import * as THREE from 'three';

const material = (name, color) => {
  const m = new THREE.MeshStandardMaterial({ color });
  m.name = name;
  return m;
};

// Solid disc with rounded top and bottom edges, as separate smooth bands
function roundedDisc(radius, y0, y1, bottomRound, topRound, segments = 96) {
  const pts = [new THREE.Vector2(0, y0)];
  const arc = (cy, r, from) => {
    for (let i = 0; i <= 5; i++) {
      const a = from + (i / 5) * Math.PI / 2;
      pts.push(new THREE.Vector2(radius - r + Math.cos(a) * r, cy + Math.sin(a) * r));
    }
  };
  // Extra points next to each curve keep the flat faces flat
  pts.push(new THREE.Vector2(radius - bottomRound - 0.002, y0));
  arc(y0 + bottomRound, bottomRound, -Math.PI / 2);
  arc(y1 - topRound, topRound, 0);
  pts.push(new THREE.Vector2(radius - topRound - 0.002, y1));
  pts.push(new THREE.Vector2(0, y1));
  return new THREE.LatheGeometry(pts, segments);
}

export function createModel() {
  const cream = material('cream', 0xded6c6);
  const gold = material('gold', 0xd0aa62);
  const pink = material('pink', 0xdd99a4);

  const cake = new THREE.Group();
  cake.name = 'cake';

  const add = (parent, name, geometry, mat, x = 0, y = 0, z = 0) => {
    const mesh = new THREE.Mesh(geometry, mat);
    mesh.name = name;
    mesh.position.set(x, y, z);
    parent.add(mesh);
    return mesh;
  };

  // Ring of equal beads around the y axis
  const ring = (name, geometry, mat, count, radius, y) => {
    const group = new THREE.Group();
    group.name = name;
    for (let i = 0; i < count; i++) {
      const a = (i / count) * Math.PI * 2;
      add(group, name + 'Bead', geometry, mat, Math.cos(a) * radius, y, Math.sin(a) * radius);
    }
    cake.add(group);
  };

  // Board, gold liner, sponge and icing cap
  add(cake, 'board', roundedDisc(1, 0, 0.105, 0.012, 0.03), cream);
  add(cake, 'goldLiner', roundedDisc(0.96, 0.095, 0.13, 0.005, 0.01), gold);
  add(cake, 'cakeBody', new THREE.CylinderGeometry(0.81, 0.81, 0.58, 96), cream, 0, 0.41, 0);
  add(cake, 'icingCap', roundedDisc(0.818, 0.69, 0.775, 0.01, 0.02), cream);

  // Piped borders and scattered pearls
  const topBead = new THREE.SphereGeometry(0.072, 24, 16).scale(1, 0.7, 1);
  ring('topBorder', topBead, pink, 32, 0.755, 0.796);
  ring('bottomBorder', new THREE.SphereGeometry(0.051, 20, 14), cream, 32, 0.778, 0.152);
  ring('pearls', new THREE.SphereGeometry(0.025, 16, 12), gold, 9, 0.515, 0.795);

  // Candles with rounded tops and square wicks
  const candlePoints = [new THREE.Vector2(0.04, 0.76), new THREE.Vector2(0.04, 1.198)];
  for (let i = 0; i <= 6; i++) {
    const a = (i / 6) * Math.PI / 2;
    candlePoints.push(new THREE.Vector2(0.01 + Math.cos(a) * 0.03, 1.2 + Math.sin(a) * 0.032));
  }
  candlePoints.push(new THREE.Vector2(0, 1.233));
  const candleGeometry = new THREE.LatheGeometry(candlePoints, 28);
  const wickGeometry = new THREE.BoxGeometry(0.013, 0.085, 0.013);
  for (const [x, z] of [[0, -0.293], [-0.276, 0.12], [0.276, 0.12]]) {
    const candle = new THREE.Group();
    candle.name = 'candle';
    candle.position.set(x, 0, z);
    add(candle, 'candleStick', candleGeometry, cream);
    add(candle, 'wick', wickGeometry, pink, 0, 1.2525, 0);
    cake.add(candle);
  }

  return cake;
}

[Assigned task] All the entries above need to be repeated word for word.

[The answer]
import * as THREE from 'three';

const material = (name, color) => {
  const m = new THREE.MeshStandardMaterial({ color });
  m.name = name;
  return m;
};

// Solid disc with rounded top and bottom edges, as separate smooth bands
function roundedDisc(radius, y0, y1, bottomRound, topRound, segments = 96) {
  const pts = [new THREE.Vector2(0, y0)];
  const arc = (cy, r, from) => {
    for (let i = 0; i <= 5; i++) {
      const a = from + (i / 5) * Math.PI / 2;
      pts.push(new THREE.Vector2(radius - r + Math.cos(a) * r, cy + Math.sin(a) * r));
    }
  };
  // Extra points next to each curve keep the flat faces flat
  pts.push(new THREE.Vector2(radius - bottomRound - 0.002, y0));
  arc(y0 + bottomRound, bottomRound, -Math.PI / 2);
  arc(y1 - topRound, topRound, 0);
  pts.push(new THREE.Vector2(radius - topRound - 0.002, y1));
  pts.push(new THREE.Vector2(0, y1));
  return new THREE.LatheGeometry(pts, segments);
}

export function createModel() {
  const cream = material('cream', 0xded6c6);
  const gold = material('gold', 0xd0aa62);
  const pink = material('pink', 0xdd99a4);

  const cake = new THREE.Group();
  cake.name = 'cake';

  const add = (parent, name, geometry, mat, x = 0, y = 0, z = 0) => {
    const mesh = new THREE.Mesh(geometry, mat);
    mesh.name = name;
    mesh.position.set(x, y, z);
    parent.add(mesh);
    return mesh;
  };

  // Ring of equal beads around the y axis
  const ring = (name, geometry, mat, count, radius, y) => {
    const group = new THREE.Group();
    group.name = name;
    for (let i = 0; i < count; i++) {
      const a = (i / count) * Math.PI * 2;
      add(group, name + 'Bead', geometry, mat, Math.cos(a) * radius, y, Math.sin(a) * radius);
    }
    cake.add(group);
  };

  // Board, gold liner, sponge and icing cap
  add(cake, 'board', roundedDisc(1, 0, 0.105, 0.012, 0.03), cream);
  add(cake, 'goldLiner', roundedDisc(0.96, 0.095, 0.13, 0.005, 0.01), gold);
  add(cake, 'cakeBody', new THREE.CylinderGeometry(0.81, 0.81, 0.58, 96), cream, 0, 0.41, 0);
  add(cake, 'icingCap', roundedDisc(0.818, 0.69, 0.775, 0.01, 0.02), cream);

  // Piped borders and scattered pearls
  const topBead = new THREE.SphereGeometry(0.072, 24, 16).scale(1, 0.7, 1);
  ring('topBorder', topBead, pink, 32, 0.755, 0.796);
  ring('bottomBorder', new THREE.SphereGeometry(0.051, 20, 14), cream, 32, 0.778, 0.152);
  ring('pearls', new THREE.SphereGeometry(0.025, 16, 12), gold, 9, 0.515, 0.795);

  // Candles with rounded tops and square wicks
  const candlePoints = [new THREE.Vector2(0.04, 0.76), new THREE.Vector2(0.04, 1.198)];
  for (let i = 0; i <= 6; i++) {
    const a = (i / 6) * Math.PI / 2;
    candlePoints.push(new THREE.Vector2(0.01 + Math.cos(a) * 0.03, 1.2 + Math.sin(a) * 0.032));
  }
  candlePoints.push(new THREE.Vector2(0, 1.233));
  const candleGeometry = new THREE.LatheGeometry(candlePoints, 28);
  const wickGeometry = new THREE.BoxGeometry(0.013, 0.085, 0.013);
  for (const [x, z] of [[0, -0.293], [-0.276, 0.12], [0.276, 0.12]]) {
    const candle = new THREE.Group();
    candle.name = 'candle';
    candle.position.set(x, 0, z);
    add(candle, 'candleStick', candleGeometry, cream);
    add(candle, 'wick', wickGeometry, pink, 0, 1.2525, 0);
    cake.add(candle);
  }

  return cake;
}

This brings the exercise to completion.